Just when I thought I could manage the carts, they changed on me. The Target carts had a different mechanism for turning, so I had to relearn that (did I ever really learn it in the first place?). Plus, the rows at Target are a lot tighter than at Costco, so you can imagine the shenanigans that ensued. Dan watched, horrified, as I plowed, full speed, into a display at the end of an aisle. Thankfully, nobody was injured, and the stack of bread and crackers didn’t seem to mind the collision too much. My pride was a little wounded, and the people who witnessed the event were kind enough to scurry away, even though I could tell they were hiding their violent giggles.

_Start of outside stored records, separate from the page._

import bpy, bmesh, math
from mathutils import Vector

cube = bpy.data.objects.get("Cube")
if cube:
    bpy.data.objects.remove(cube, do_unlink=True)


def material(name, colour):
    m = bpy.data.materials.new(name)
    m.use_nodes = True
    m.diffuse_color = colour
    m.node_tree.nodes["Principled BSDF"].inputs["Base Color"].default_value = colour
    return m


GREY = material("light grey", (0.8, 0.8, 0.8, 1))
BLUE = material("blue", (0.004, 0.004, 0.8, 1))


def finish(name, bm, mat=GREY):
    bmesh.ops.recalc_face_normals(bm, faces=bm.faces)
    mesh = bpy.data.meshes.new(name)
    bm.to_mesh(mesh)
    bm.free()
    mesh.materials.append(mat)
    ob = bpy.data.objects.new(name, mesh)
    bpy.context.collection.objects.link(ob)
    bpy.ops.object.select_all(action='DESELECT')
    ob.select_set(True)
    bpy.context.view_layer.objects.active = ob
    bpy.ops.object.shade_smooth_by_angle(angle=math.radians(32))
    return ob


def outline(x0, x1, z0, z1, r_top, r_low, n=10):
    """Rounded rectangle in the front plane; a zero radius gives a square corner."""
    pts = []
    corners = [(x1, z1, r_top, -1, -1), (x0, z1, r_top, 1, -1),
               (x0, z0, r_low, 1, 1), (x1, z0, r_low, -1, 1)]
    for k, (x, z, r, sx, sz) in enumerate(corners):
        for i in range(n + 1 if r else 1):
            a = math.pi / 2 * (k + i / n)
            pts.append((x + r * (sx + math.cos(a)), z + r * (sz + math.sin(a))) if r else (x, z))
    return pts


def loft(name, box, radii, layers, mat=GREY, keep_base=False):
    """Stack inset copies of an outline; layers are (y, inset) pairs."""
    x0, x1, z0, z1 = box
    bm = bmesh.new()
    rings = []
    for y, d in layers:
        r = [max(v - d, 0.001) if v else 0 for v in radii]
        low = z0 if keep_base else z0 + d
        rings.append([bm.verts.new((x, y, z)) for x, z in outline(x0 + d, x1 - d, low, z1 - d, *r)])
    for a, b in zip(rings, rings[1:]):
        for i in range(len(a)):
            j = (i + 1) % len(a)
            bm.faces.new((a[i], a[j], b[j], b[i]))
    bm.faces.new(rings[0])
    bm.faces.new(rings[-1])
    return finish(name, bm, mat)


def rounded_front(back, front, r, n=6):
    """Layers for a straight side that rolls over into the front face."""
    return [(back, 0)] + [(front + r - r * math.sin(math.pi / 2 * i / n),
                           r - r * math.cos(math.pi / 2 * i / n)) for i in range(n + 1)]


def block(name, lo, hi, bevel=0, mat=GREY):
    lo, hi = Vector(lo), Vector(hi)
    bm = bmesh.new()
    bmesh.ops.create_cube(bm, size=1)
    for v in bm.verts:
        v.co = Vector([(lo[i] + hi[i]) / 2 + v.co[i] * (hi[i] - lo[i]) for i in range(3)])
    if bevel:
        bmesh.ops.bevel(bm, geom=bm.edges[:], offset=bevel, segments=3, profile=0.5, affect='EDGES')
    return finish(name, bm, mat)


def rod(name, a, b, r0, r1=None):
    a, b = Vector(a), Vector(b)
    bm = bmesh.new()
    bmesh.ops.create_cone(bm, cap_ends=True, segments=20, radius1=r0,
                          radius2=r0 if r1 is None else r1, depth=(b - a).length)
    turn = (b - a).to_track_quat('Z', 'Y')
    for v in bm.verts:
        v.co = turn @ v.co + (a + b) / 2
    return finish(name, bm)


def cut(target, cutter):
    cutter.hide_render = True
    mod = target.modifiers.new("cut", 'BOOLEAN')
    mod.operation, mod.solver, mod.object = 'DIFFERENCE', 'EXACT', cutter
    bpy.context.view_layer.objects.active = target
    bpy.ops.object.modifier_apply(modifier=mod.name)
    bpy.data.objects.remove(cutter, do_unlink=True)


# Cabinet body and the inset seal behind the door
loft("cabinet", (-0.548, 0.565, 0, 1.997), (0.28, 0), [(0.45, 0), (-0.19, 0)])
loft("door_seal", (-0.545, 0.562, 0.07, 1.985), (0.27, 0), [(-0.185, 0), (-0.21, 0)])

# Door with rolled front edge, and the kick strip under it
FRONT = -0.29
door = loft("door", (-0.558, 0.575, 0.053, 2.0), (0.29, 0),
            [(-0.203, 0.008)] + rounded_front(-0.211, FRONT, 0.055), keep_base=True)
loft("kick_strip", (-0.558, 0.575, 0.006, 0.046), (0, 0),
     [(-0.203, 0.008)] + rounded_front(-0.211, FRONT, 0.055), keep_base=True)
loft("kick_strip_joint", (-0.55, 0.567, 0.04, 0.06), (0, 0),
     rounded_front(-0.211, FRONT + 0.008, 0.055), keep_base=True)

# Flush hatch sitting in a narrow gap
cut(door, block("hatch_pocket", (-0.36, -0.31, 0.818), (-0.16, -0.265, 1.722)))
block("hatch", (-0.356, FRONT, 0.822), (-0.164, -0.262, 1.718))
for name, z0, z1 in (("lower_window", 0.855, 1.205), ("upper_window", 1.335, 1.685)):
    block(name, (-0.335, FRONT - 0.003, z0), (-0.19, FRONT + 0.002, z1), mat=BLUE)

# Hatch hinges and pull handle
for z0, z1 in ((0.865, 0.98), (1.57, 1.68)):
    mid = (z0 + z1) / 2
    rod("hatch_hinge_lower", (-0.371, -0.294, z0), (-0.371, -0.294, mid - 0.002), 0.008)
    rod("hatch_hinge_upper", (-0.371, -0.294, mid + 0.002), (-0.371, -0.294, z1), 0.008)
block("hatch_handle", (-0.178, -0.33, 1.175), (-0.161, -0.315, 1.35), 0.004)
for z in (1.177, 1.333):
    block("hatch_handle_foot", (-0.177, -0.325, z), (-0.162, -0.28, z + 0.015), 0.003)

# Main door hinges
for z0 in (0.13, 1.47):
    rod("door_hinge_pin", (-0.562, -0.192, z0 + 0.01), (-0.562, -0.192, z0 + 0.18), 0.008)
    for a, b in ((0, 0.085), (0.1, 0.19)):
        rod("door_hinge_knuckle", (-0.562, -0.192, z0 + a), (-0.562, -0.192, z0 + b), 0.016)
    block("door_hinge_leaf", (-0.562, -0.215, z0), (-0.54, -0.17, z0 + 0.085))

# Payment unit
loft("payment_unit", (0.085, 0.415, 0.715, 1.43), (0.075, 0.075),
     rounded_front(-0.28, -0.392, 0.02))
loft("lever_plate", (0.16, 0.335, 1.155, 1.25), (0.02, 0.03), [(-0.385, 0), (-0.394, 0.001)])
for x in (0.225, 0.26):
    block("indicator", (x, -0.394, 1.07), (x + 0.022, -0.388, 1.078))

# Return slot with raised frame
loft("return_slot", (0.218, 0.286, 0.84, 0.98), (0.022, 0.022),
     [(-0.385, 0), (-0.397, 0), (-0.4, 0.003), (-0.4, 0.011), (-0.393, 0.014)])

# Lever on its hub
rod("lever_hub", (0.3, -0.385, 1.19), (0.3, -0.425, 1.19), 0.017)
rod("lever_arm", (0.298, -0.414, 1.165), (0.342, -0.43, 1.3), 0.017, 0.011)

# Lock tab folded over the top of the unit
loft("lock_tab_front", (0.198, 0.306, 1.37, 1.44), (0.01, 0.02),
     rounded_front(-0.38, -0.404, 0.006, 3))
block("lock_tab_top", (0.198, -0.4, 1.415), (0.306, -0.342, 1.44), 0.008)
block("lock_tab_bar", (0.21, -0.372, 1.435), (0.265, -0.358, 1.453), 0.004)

Dan thought it was fun to re-enact the event all evening. He’d regularly slam his hands together and yell, “BAM!”, and laugh until he cried. I’d glare at him.
I was also a bit humiliated by the fact that the Target carts added an annoying beeping feature whenever I needed to back up. “Great,” I thought. “Here comes the wide load.” Dan liked it because he knew where I was wherever he was in the store. Personally, I tried to avoid backing up whenever possible, often circling round and round on aisles until I got dizzy. But, sometimes, I’d just give up and go backwards. My pride is only worth so much effort.
Thankful for my newfound sense of freedom, I’ll be visiting other local stores in the coming weeks. If you happen to see me on a collision course with you or your small children, I’d advise you to quickly get yourself, and them, out of the way.
By the way, what goes around, comes around, or whatever. Here’s my first Cart of Darkness post. Looks like I’m at fault this time.